So you know what God does? He comes to Jacob again. But this time, he doesn’t say anything. He and Jacob just get into a wrestling match.

Now, I don’t know about you, but when I think about spending quality time with God, my first impulse isn’t wrestling. But God loves Jacob. He’s going to spend time with him no matter what they’re doing. So, they wrestle.

All night long, they do nothing but wrestle. Some times, Jacob is up on top, sometimes God. Back and forth, all night long they just wrestle. When morning comes, God tries to leave. Jacob says – I need your blessing! It’s an honest cry. God, I can’t do this! Bless me.

So God says, “I’ll tell you what. You need a new name. You won’t forget this one – I’m going to call you ‘Israel.’” Yisra – He wrestles. El – God. He wrestles with God.

I know when I say “Israel,” you’re thinking of a place.
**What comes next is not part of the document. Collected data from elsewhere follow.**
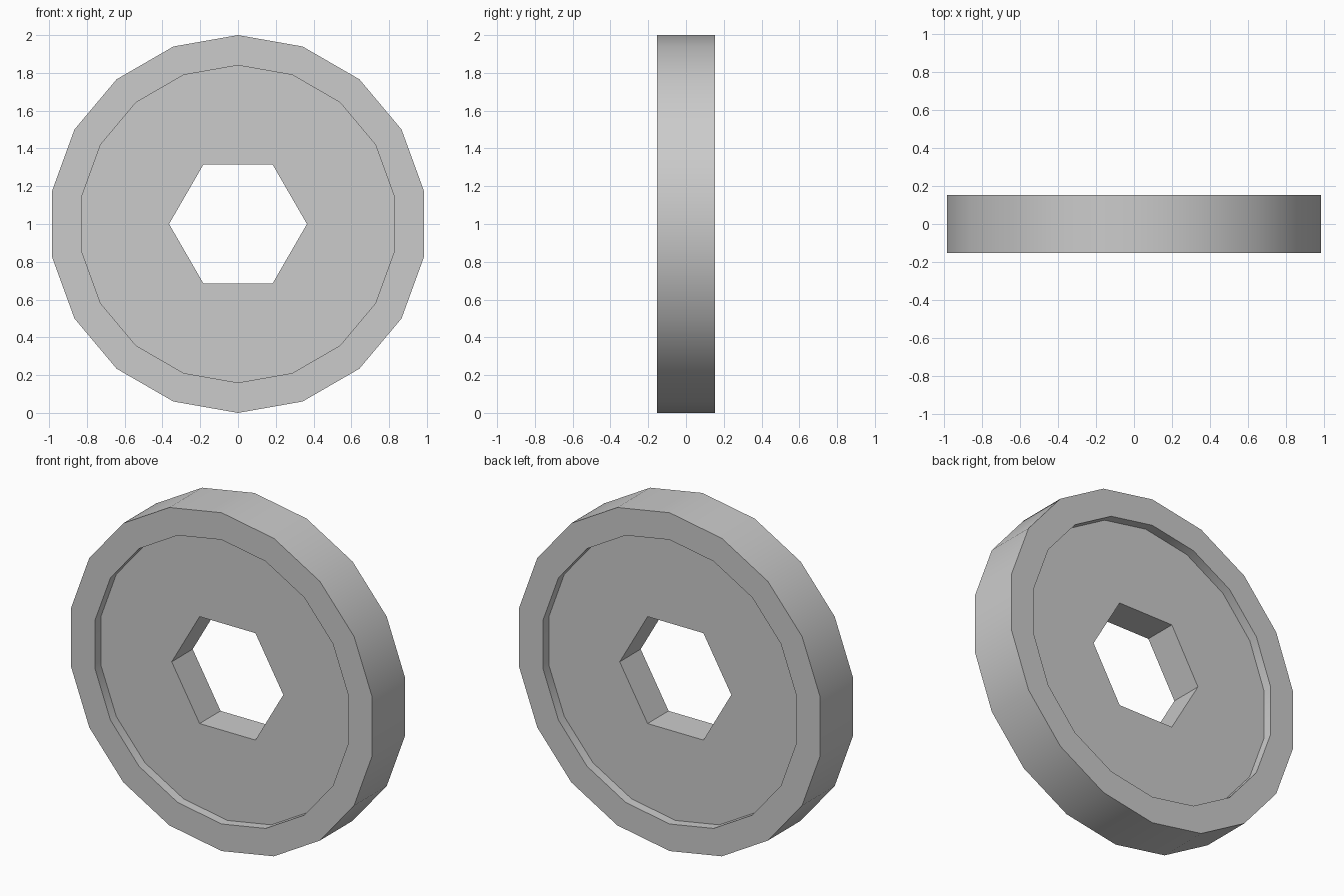
import bpy, bmesh
from math import sin, cos, radians, pi

if "Cube" in bpy.data.objects:
    bpy.data.objects.remove(bpy.data.objects["Cube"])

SIDES = 18
RIM_R, RECESS_R, HOLE_R = 1.0, 0.84, 0.365
RIM_Y, HUB_Y = 0.153, 0.098      # half thickness of rim and recessed disc

bm = bmesh.new()


def ring(radius, y, count, start):
    """Polygon of vertices in the xz plane, centred at z = 1."""
    return [bm.verts.new((radius * cos(start + 2 * pi * i / count), y,
                          1 + radius * sin(start + 2 * pi * i / count)))
            for i in range(count)]


def bridge(a, b):
    n = len(a)
    for i in range(n):
        j = (i + 1) % n
        bm.faces.new((a[i], a[j], b[j], b[i]))


def side(sign):
    """Rim face, recess wall and recessed disc around the hexagonal hole."""
    s = radians(10)
    outer = ring(RIM_R, sign * RIM_Y, SIDES, s)
    lip = ring(RECESS_R, sign * RIM_Y, SIDES, s)
    floor = ring(RECESS_R, sign * HUB_Y, SIDES, s)
    hexa = ring(HOLE_R, sign * HUB_Y, 6, 0)
    bridge(outer, lip)
    bridge(lip, floor)
    for k in range(6):
        h0, h1 = hexa[k], hexa[(k + 1) % 6]
        f = [floor[(3 * k + i) % SIDES] for i in range(4)]
        bm.faces.new((h0, f[0], f[1], f[2], h1))
        bm.faces.new((h1, f[2], f[3]))
    return outer, hexa


front_outer, front_hex = side(-1)
back_outer, back_hex = side(1)
bridge(front_outer, back_outer)   # tread
bridge(front_hex, back_hex)       # axle hole
bmesh.ops.recalc_face_normals(bm, faces=bm.faces)

mesh = bpy.data.meshes.new("wheel")
bm.to_mesh(mesh)
bm.free()
wheel = bpy.data.objects.new("wheel", mesh)
bpy.context.collection.objects.link(wheel)

# Smooth tread, crisp corners
bpy.context.view_layer.objects.active = wheel
wheel.select_set(True)
bpy.ops.object.shade_smooth_by_angle(angle=radians(30))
You’re probably thinking of a peaceful Rembrandt painting or else a place where suicide bombers are blowing up shopping malls every day. Of the two, the bomber is probably a little closer to the original. But, when we say Israel, we’re actually talking about a person. We’re saying “Here’s a guy - He struggles with God. He’s wrestling with God.”

Now, isn’t that a little bit strange? Immanuel - God is with us. But what are we doing, Israel? We’re wrestling with him! We’re in a knock-down drag out fight with this God who wants nothing less than to bless us.

Why? Because life intervenes. Visions come and go. Beautiful paintings fade. Nice words are quickly forgotten. Sometimes, the only way you can say “I love you,” to get right in their face. It may not seem lovely, but it is love.

You know this. The girl who is screaming and shaking her fist at her boyfriend is still more in love with him than the dutiful husband who passes by his wife without so much as a second glance. The opposite of love isn’t hate – it’s indifference.

Are you working out your salvation with fear and trembling? Or are you just working out what to have for dinner tonight? It doesn’t really matter. No matter where you are, God is in love with you, even if he has to be in your face to show it.

Copy Sermon to Clipboard with PRO Download Sermon with PRO
Browse All Media

Related Media


Christmas Eve 1
SermonCentral
PowerPoint Template
Christmas Eve 2
SermonCentral
PowerPoint Template
Talk about it...

Nobody has commented yet. Be the first!

Join the discussion